Source data:
--------
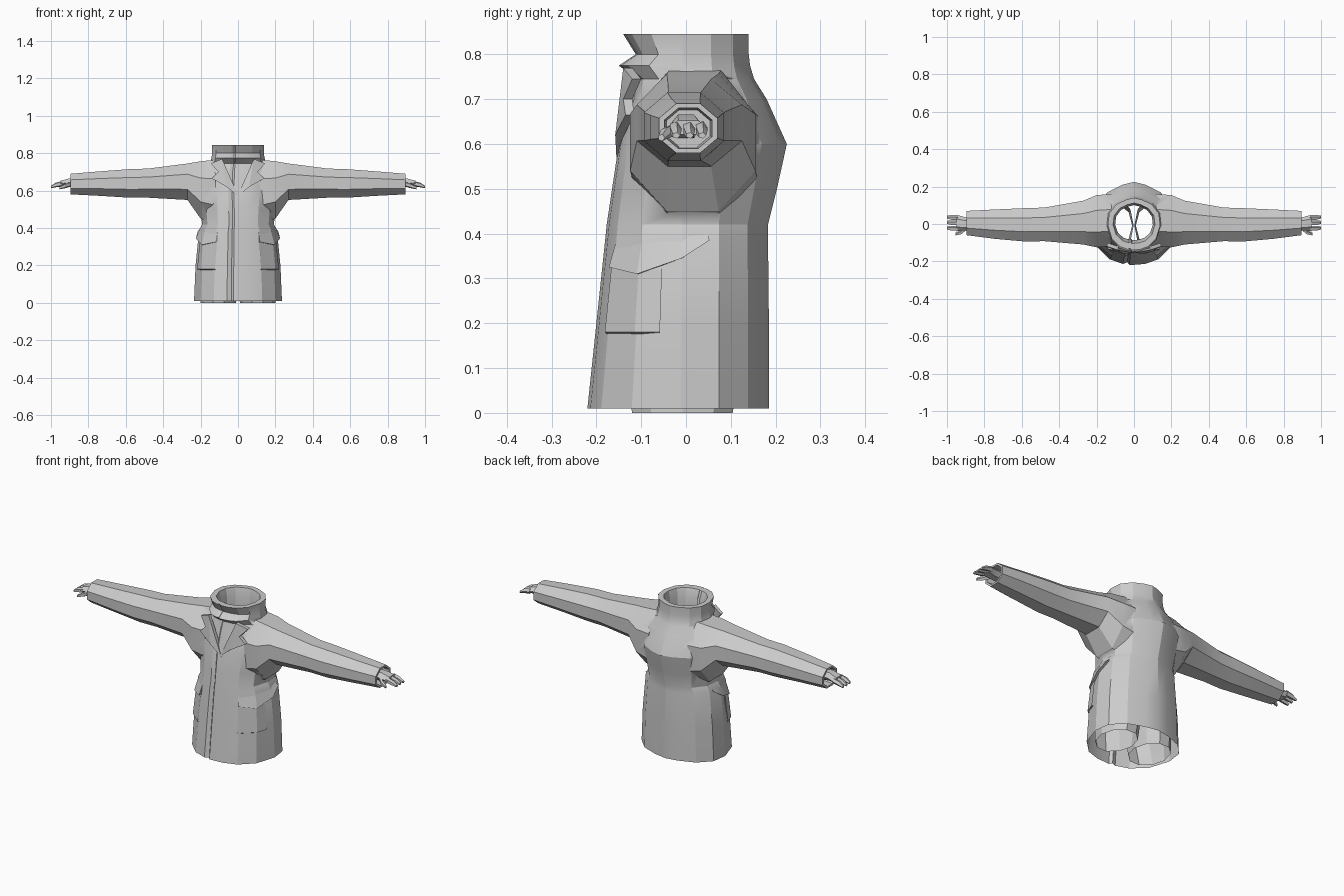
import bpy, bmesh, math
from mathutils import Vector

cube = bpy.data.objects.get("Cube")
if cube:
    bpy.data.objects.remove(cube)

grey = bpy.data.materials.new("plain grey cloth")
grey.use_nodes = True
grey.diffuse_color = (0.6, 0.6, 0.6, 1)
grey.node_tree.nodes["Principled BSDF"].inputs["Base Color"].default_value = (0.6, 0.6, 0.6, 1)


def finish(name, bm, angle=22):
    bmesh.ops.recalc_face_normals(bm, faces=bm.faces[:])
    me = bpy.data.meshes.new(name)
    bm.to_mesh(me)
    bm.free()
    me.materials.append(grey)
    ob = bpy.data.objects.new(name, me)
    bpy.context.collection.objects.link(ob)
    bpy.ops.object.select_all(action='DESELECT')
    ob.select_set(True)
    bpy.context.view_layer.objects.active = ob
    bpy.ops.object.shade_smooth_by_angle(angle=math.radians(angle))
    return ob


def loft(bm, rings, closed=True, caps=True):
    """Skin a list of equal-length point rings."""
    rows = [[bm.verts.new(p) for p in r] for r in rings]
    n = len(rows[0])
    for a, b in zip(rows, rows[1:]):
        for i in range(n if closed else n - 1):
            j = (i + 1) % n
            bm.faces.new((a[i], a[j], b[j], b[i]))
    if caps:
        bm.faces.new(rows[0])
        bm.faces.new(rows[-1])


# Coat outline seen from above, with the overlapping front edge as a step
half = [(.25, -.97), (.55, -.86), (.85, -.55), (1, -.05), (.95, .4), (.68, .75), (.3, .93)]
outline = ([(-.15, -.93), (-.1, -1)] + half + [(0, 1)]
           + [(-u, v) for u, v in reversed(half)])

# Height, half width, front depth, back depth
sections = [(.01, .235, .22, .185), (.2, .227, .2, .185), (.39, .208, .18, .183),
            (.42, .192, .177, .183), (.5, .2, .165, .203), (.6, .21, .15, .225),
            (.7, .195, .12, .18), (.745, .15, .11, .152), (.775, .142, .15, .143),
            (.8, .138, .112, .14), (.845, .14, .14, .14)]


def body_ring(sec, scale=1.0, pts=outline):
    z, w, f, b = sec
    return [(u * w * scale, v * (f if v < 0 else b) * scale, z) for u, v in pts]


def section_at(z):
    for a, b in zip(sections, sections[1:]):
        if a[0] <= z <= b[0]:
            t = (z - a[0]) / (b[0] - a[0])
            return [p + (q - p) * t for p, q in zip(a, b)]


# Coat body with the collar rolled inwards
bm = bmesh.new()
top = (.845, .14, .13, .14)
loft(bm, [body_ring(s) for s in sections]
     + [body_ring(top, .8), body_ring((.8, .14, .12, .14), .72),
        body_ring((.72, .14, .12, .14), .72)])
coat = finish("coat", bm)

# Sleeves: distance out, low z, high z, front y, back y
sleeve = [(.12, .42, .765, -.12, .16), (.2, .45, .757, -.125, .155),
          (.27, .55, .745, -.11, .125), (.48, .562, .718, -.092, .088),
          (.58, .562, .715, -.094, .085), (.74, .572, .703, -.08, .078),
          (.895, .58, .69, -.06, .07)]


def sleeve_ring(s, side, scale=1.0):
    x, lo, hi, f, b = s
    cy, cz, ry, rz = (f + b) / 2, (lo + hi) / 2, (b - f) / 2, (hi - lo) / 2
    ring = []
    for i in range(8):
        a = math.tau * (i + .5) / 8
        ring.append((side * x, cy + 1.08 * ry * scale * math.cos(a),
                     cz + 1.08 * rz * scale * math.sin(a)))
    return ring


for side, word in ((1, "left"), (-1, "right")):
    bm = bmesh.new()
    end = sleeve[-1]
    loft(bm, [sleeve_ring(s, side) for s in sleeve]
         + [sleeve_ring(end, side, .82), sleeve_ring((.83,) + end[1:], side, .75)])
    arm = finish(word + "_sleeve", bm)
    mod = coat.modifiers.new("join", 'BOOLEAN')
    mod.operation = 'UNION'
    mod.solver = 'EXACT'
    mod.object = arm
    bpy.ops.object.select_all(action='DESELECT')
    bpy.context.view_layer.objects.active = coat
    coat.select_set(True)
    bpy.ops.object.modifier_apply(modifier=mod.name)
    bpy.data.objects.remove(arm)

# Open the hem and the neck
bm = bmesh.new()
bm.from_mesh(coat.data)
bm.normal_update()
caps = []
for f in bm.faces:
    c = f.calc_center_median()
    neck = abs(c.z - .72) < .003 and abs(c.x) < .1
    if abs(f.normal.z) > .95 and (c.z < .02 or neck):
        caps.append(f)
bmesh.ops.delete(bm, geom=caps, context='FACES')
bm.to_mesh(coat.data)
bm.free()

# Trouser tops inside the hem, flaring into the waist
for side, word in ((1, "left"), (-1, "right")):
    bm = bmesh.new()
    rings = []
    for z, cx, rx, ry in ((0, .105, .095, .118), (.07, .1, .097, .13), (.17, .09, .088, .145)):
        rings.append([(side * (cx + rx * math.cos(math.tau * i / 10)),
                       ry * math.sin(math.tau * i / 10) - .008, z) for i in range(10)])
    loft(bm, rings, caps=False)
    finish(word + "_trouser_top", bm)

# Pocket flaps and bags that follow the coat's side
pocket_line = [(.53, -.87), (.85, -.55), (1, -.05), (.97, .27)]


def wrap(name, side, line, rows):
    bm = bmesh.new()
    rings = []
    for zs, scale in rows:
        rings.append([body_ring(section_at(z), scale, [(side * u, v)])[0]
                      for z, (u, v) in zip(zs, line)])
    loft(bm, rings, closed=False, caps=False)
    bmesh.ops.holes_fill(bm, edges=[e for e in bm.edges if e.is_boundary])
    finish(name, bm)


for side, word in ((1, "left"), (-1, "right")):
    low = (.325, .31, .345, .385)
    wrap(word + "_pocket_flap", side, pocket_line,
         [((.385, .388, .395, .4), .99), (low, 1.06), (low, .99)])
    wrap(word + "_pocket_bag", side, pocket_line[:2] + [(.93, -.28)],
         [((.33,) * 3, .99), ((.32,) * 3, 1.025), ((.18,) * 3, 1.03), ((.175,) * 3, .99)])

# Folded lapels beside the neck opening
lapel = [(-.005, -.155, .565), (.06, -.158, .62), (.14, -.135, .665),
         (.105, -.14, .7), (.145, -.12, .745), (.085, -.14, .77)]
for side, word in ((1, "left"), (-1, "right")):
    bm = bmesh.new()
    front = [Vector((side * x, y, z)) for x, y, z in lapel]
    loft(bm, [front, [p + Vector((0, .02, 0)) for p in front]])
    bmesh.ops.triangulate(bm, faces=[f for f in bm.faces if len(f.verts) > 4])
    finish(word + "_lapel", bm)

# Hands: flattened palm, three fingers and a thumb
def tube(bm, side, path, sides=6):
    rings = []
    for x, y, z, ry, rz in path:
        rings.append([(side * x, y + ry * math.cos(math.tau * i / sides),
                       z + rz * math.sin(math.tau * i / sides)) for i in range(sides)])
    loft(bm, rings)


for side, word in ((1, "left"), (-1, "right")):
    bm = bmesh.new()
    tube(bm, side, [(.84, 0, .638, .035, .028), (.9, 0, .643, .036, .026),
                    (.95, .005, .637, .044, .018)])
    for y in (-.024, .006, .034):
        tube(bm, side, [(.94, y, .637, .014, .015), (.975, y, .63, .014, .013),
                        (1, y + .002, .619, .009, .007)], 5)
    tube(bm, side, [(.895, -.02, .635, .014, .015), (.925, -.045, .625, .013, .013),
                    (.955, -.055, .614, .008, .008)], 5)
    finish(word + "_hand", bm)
--------
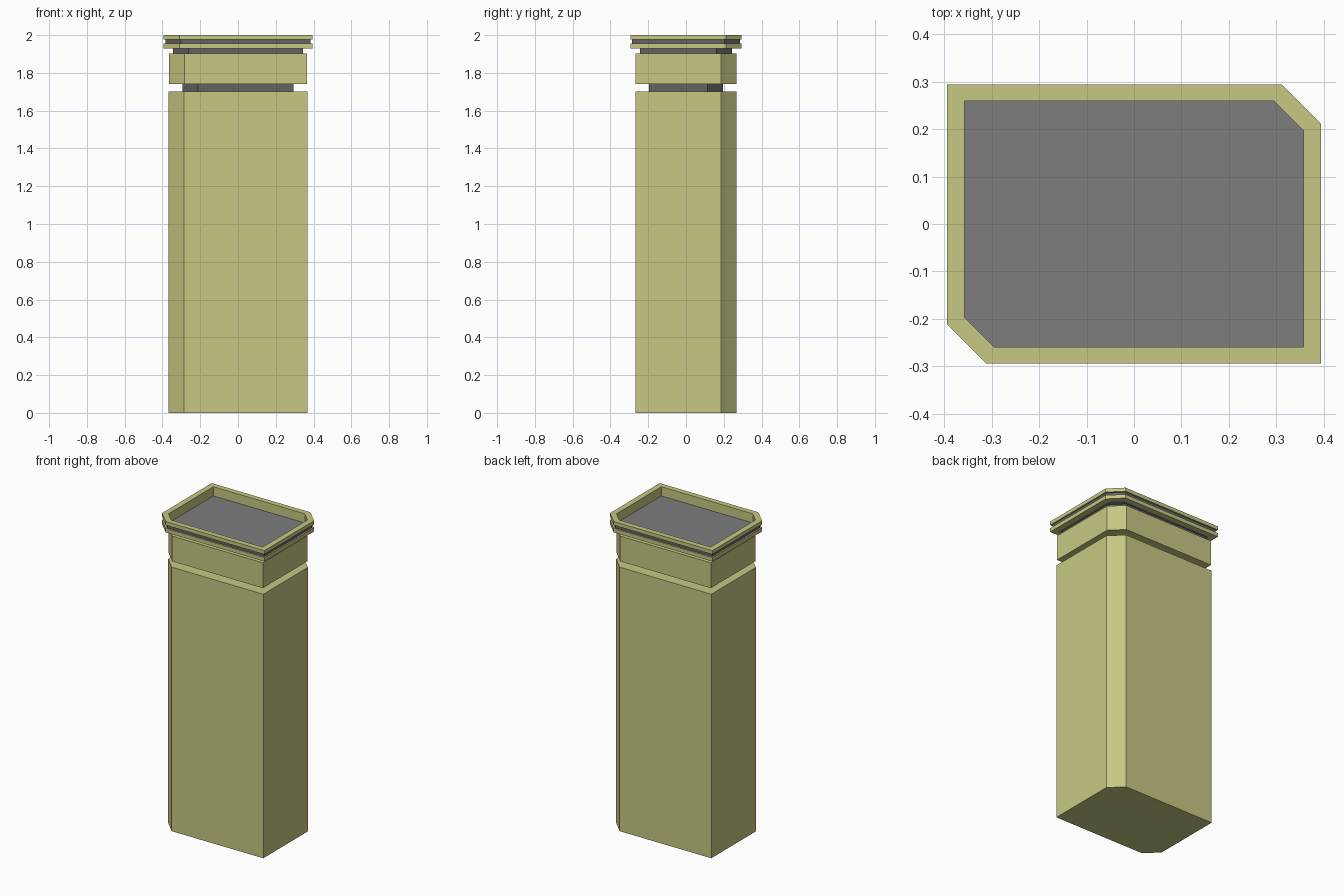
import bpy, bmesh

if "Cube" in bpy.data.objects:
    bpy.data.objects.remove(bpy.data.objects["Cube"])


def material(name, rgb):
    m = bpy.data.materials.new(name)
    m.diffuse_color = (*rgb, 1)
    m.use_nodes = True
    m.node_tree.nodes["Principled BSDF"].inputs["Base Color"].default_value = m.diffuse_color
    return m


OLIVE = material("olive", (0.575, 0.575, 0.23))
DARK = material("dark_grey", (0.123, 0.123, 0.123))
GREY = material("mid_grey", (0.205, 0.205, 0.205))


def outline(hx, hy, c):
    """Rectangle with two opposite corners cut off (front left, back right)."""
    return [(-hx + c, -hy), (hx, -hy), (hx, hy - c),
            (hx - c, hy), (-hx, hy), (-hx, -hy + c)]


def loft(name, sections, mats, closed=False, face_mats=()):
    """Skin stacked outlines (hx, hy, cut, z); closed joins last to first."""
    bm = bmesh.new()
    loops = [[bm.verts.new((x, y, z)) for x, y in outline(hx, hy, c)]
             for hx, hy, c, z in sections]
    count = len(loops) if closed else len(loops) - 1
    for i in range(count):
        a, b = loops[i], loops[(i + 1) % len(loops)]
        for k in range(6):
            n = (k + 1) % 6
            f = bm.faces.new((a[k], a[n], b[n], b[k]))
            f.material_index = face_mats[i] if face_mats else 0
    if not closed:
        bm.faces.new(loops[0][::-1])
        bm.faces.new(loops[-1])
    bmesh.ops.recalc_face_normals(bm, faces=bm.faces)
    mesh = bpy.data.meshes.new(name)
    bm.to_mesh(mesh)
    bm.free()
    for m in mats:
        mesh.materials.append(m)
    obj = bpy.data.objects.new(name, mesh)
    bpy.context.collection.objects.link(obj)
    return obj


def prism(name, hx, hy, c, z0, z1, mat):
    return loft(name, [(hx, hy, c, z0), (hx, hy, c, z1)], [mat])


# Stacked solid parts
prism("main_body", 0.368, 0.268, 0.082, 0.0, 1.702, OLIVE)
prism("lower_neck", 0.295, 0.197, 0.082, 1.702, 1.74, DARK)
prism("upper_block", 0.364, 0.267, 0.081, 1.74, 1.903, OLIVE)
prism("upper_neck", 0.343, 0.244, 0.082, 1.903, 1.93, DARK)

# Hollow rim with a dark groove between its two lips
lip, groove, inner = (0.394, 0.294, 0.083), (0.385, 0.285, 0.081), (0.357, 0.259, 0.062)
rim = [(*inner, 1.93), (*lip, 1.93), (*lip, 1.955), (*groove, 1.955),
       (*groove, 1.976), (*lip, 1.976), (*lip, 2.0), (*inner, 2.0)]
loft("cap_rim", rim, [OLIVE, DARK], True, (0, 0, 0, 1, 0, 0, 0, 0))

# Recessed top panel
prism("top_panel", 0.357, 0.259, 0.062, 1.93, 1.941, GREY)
--------
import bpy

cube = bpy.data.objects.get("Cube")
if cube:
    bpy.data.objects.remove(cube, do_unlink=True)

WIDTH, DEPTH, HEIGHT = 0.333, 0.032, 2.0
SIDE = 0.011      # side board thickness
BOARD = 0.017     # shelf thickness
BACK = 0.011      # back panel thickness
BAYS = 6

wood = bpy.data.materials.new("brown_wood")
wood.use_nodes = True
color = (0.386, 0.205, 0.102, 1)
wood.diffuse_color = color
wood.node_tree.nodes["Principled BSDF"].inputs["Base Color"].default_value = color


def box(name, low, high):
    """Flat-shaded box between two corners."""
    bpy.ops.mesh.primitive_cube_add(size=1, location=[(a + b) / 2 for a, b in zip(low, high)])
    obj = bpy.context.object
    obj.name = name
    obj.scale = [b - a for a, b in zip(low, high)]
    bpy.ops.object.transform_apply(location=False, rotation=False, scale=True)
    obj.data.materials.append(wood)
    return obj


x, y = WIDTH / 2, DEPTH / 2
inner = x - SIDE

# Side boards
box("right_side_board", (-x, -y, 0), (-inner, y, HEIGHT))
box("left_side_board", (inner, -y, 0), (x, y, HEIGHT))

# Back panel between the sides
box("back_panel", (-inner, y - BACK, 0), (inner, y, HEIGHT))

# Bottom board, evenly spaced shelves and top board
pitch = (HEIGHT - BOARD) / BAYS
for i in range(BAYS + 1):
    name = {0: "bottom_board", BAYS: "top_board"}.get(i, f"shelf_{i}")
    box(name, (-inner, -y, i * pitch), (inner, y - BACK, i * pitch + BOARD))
--------
WHAT IS BEING ASKED ▸
All lines above from the one containing "for z, (u, v)" to the one containing "for x, y, z, ry, rz" must be repeated exactly, both lines included, and no others.

ANSWER SECTION ▸
                      for z, (u, v) in zip(zs, line)])
    loft(bm, rings, closed=False, caps=False)
    bmesh.ops.holes_fill(bm, edges=[e for e in bm.edges if e.is_boundary])
    finish(name, bm)


for side, word in ((1, "left"), (-1, "right")):
    low = (.325, .31, .345, .385)
    wrap(word + "_pocket_flap", side, pocket_line,
         [((.385, .388, .395, .4), .99), (low, 1.06), (low, .99)])
    wrap(word + "_pocket_bag", side, pocket_line[:2] + [(.93, -.28)],
         [((.33,) * 3, .99), ((.32,) * 3, 1.025), ((.18,) * 3, 1.03), ((.175,) * 3, .99)])

# Folded lapels beside the neck opening
lapel = [(-.005, -.155, .565), (.06, -.158, .62), (.14, -.135, .665),
         (.105, -.14, .7), (.145, -.12, .745), (.085, -.14, .77)]
for side, word in ((1, "left"), (-1, "right")):
    bm = bmesh.new()
    front = [Vector((side * x, y, z)) for x, y, z in lapel]
    loft(bm, [front, [p + Vector((0, .02, 0)) for p in front]])
    bmesh.ops.triangulate(bm, faces=[f for f in bm.faces if len(f.verts) > 4])
    finish(word + "_lapel", bm)

# Hands: flattened palm, three fingers and a thumb
def tube(bm, side, path, sides=6):
    rings = []
    for x, y, z, ry, rz in path:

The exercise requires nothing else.